Your little beagle is your best pal—always happy and full of fun. You hate to see your buddy in pain, but beagles are prone to certain back and hip problems. Sometimes the signs are subtle, while with others he's obviously hurting. Your vet can help him feel better.
Intervertebral Disc Disease
Your dog's discs are similar to cushions between the spine's vertebrae. Discs have a tougher outer layer and a jellylike inner layer. As your dog goes about his daily beagle business—running, jumping, chasing squirrels—discs cushion his spine. As he ages, they might start breaking down. The squishy material in the inner layer becomes harder. As the discs become less flexible, they start sticking out between the vertebrae. In a worst-case scenario, the disc ruptures. In both cases, the spinal cord may be affected.
Symptoms of intervertebral disc disease run the gamut from mild to severe. Your beagle might have difficulty walking or appear in pain, or he could be completely paralyzed. IDD can occur suddenly or over time. If it happens overnight, the disc probably ruptured. When IDD happens over time, you might notice that you don't have to scold your beagle for jumping up on furniture, because he's not doing it anymore. He might not want to go up or down stairs, or could cry out when you pick him up. Take him to the vet for a diagnosis, which may require magnetic resonance imaging, or MRI.
Even in the worst-case scenario of a ruptured disc and paralysis, surgery involves fairly good odds of your beagle walking again. After surgery, he will need physical therapy for a while, and probably can't go back to normal activities for several months.
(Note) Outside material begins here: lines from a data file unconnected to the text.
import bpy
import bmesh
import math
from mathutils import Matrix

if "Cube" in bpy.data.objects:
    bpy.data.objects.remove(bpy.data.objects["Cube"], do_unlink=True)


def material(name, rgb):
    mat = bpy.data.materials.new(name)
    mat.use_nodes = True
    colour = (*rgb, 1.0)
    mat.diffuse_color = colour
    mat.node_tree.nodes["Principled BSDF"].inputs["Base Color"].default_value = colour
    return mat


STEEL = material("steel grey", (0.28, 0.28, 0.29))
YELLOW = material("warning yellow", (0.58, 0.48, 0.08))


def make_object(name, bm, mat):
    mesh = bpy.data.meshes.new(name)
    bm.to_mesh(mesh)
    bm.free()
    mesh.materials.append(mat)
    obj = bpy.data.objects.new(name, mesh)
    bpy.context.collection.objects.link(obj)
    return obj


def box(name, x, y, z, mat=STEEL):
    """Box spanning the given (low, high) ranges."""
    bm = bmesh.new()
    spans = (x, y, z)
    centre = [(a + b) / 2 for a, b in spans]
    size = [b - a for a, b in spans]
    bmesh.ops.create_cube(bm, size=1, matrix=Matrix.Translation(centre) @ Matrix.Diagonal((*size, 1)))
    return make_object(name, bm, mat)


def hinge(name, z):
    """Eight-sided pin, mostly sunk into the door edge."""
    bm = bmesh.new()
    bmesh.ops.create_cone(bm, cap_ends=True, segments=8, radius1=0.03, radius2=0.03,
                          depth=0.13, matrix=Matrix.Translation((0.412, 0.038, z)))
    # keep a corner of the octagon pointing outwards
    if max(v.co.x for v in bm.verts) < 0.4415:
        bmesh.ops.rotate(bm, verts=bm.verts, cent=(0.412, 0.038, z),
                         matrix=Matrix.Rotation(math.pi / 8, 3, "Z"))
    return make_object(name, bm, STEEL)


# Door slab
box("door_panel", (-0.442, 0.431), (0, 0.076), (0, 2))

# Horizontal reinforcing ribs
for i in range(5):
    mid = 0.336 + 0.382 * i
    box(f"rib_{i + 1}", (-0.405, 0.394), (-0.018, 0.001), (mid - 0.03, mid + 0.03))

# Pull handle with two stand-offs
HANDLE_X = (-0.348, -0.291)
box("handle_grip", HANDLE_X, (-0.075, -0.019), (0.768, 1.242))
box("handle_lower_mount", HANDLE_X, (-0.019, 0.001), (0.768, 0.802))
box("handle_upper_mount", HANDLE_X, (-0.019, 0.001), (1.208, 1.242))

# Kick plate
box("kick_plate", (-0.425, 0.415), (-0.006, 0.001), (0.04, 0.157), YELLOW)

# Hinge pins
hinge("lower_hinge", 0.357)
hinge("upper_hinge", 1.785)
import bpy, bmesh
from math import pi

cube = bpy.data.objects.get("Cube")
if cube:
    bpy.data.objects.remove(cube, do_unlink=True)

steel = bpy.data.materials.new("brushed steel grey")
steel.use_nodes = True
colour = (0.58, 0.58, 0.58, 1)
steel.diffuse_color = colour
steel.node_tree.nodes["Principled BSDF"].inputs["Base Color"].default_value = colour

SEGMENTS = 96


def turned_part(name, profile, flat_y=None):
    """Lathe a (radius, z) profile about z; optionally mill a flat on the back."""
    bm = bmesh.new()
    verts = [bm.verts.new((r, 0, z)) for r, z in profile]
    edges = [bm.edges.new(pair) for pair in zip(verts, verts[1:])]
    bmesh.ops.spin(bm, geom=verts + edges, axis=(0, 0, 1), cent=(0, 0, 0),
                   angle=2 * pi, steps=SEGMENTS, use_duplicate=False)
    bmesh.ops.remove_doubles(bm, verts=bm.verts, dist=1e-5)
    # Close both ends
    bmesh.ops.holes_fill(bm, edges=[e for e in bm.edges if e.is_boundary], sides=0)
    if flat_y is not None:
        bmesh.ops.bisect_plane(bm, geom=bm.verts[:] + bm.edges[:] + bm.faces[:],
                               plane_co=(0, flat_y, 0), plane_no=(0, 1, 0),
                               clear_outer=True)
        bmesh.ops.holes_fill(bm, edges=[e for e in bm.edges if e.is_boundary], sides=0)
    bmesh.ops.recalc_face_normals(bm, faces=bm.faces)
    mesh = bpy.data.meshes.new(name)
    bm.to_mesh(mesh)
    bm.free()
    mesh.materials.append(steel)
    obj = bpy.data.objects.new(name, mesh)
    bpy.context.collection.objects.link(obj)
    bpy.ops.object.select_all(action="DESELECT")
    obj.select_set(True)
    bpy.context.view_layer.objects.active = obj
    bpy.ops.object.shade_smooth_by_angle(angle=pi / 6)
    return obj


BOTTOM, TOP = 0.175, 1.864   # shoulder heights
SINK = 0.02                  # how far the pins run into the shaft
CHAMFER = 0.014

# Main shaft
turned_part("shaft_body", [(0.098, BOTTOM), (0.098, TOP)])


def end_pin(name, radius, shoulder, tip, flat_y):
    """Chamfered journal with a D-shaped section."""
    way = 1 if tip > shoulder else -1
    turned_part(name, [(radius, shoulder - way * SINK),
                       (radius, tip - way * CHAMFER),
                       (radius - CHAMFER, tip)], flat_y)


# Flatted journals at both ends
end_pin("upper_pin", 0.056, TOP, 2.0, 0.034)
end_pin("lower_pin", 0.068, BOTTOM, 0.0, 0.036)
In milder cases, your vet may prescribe steroids to ease inflammation and strict rest for two weeks or more. Your beloved beagle can't run around in the backyard, but must be walked to "do his business" and then back to a restricted area. If he's crate-trained, that may help keep him inactive, or your vet can prescribe sedatives. It may be hard for you to see him in this condition, but remember it's for his own good. Soon he'll be outside playing and smiling his goofy beagle grin. In both mild and severe cases, use a harness in the future when walking him, rather than attaching the leash to the collar. This way you can't accidentally tug on his neck.
While this malformation of the hip joint more frequently occurs in larger breeds of dogs, smaller canines like the beagle also experience it. Dogs with hip dyplasia may begin limping, often at a young age, and also suffer from arthritis. If your beagle hasn't had hip X-rays, you might assume that he just has arthritis. Your vet can prescribe medication to ease the symptoms. In serious cases, she can perform surgery to help your dog regain mobility.
Jane Meggitt has been a writer for more than 20 years. In addition to reporting for a major newspaper chain, she has been published in "Horse News," "Suburban Classic," "Hoof Beats," "Equine Journal" and other publications. She has a Bachelor of Arts in English from New York University and an Associate of Arts from the American Academy of Dramatics Arts, New York City.